**Aim of the task**
Although the records contain pictures, only their text should be set down, exactly as written.

**Stored records**
###

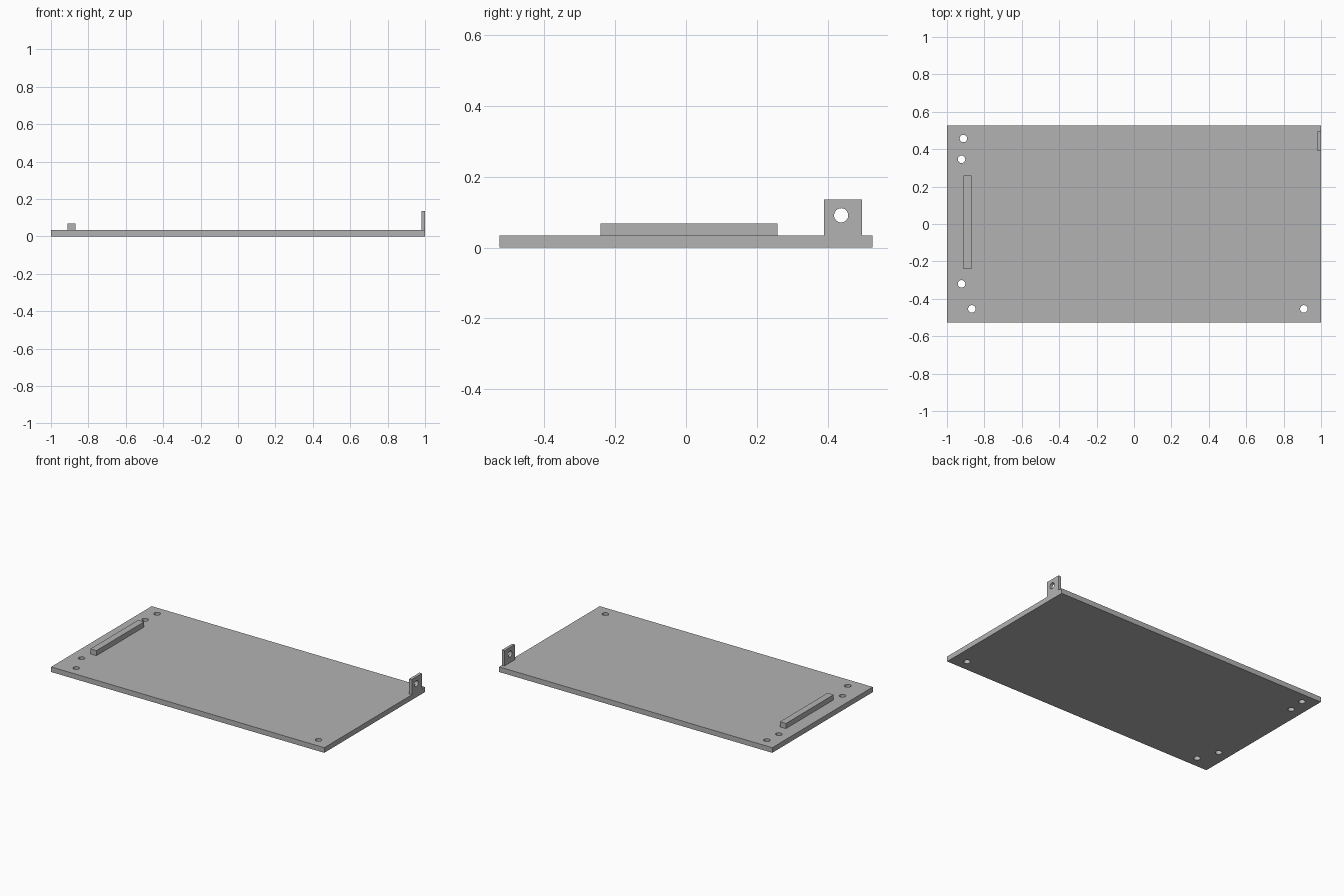
import bpy
from math import pi

cube = bpy.data.objects.get("Cube")
if cube:
    bpy.data.objects.remove(cube, do_unlink=True)

grey = bpy.data.materials.new("light_grey")
grey.use_nodes = True
COLOR = (0.45, 0.45, 0.45, 1)
grey.diffuse_color = COLOR
grey.node_tree.nodes["Principled BSDF"].inputs["Base Color"].default_value = COLOR

THICK = 0.034
HOLE_R = 0.02


def box(name, x, y, z):
    """Box between (min, max) pairs on each axis."""
    spans = (x, y, z)
    bpy.ops.mesh.primitive_cube_add(size=1, location=[(a + b) / 2 for a, b in spans])
    ob = bpy.context.object
    ob.name = name
    ob.scale = [b - a for a, b in spans]
    bpy.ops.object.transform_apply(location=False, rotation=False, scale=True)
    ob.data.materials.append(grey)
    return ob


def drill(ob, center, rotation=(0, 0, 0)):
    """Cut a round through hole."""
    bpy.ops.mesh.primitive_cylinder_add(vertices=32, radius=HOLE_R, depth=0.2,
                                        location=center, rotation=rotation)
    cutter = bpy.context.object
    cutter.hide_render = True
    cutter.data.materials.append(grey)
    mod = ob.modifiers.new("hole", 'BOOLEAN')
    mod.operation = 'DIFFERENCE'
    mod.solver = 'EXACT'
    mod.object = cutter
    bpy.context.view_layer.objects.active = ob
    bpy.ops.object.modifier_apply(modifier=mod.name)
    bpy.data.objects.remove(cutter, do_unlink=True)


# Flat base plate with mounting holes
plate = box("base_plate", (-1, 1), (-0.526, 0.526), (0, THICK))
for x, y in [(-0.912, 0.457), (-0.922, 0.346), (-0.922, -0.32),
             (-0.867, -0.454), (0.908, -0.454)]:
    drill(plate, (x, y, THICK / 2))

# Raised connector strip
box("connector_strip", (-0.912, -0.868), (-0.241, 0.258), (THICK, 0.068))

# Upright bracket tab with a hole facing sideways
tab = box("bracket_tab", (0.981, 1), (0.39, 0.497), (THICK, 0.135))
drill(tab, (0.99, 0.438, 0.091), (0, pi / 2, 0))

# Smooth hole walls, sharp edges kept
for ob in (plate, tab):
    bpy.ops.object.select_all(action='DESELECT')
    ob.select_set(True)
    bpy.context.view_layer.objects.active = ob
    bpy.ops.object.shade_smooth_by_angle()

###

**Written answer**
import bpy
from math import pi

cube = bpy.data.objects.get("Cube")
if cube:
    bpy.data.objects.remove(cube, do_unlink=True)

grey = bpy.data.materials.new("light_grey")
grey.use_nodes = True
COLOR = (0.45, 0.45, 0.45, 1)
grey.diffuse_color = COLOR
grey.node_tree.nodes["Principled BSDF"].inputs["Base Color"].default_value = COLOR

THICK = 0.034
HOLE_R = 0.02


def box(name, x, y, z):
    """Box between (min, max) pairs on each axis."""
    spans = (x, y, z)
    bpy.ops.mesh.primitive_cube_add(size=1, location=[(a + b) / 2 for a, b in spans])
    ob = bpy.context.object
    ob.name = name
    ob.scale = [b - a for a, b in spans]
    bpy.ops.object.transform_apply(location=False, rotation=False, scale=True)
    ob.data.materials.append(grey)
    return ob


def drill(ob, center, rotation=(0, 0, 0)):
    """Cut a round through hole."""
    bpy.ops.mesh.primitive_cylinder_add(vertices=32, radius=HOLE_R, depth=0.2,
                                        location=center, rotation=rotation)
    cutter = bpy.context.object
    cutter.hide_render = True
    cutter.data.materials.append(grey)
    mod = ob.modifiers.new("hole", 'BOOLEAN')
    mod.operation = 'DIFFERENCE'
    mod.solver = 'EXACT'
    mod.object = cutter
    bpy.context.view_layer.objects.active = ob
    bpy.ops.object.modifier_apply(modifier=mod.name)
    bpy.data.objects.remove(cutter, do_unlink=True)


# Flat base plate with mounting holes
plate = box("base_plate", (-1, 1), (-0.526, 0.526), (0, THICK))
for x, y in [(-0.912, 0.457), (-0.922, 0.346), (-0.922, -0.32),
             (-0.867, -0.454), (0.908, -0.454)]:
    drill(plate, (x, y, THICK / 2))

# Raised connector strip
box("connector_strip", (-0.912, -0.868), (-0.241, 0.258), (THICK, 0.068))

# Upright bracket tab with a hole facing sideways
tab = box("bracket_tab", (0.981, 1), (0.39, 0.497), (THICK, 0.135))
drill(tab, (0.99, 0.438, 0.091), (0, pi / 2, 0))

# Smooth hole walls, sharp edges kept
for ob in (plate, tab):
    bpy.ops.object.select_all(action='DESELECT')
    ob.select_set(True)
    bpy.context.view_layer.objects.active = ob
    bpy.ops.object.shade_smooth_by_angle()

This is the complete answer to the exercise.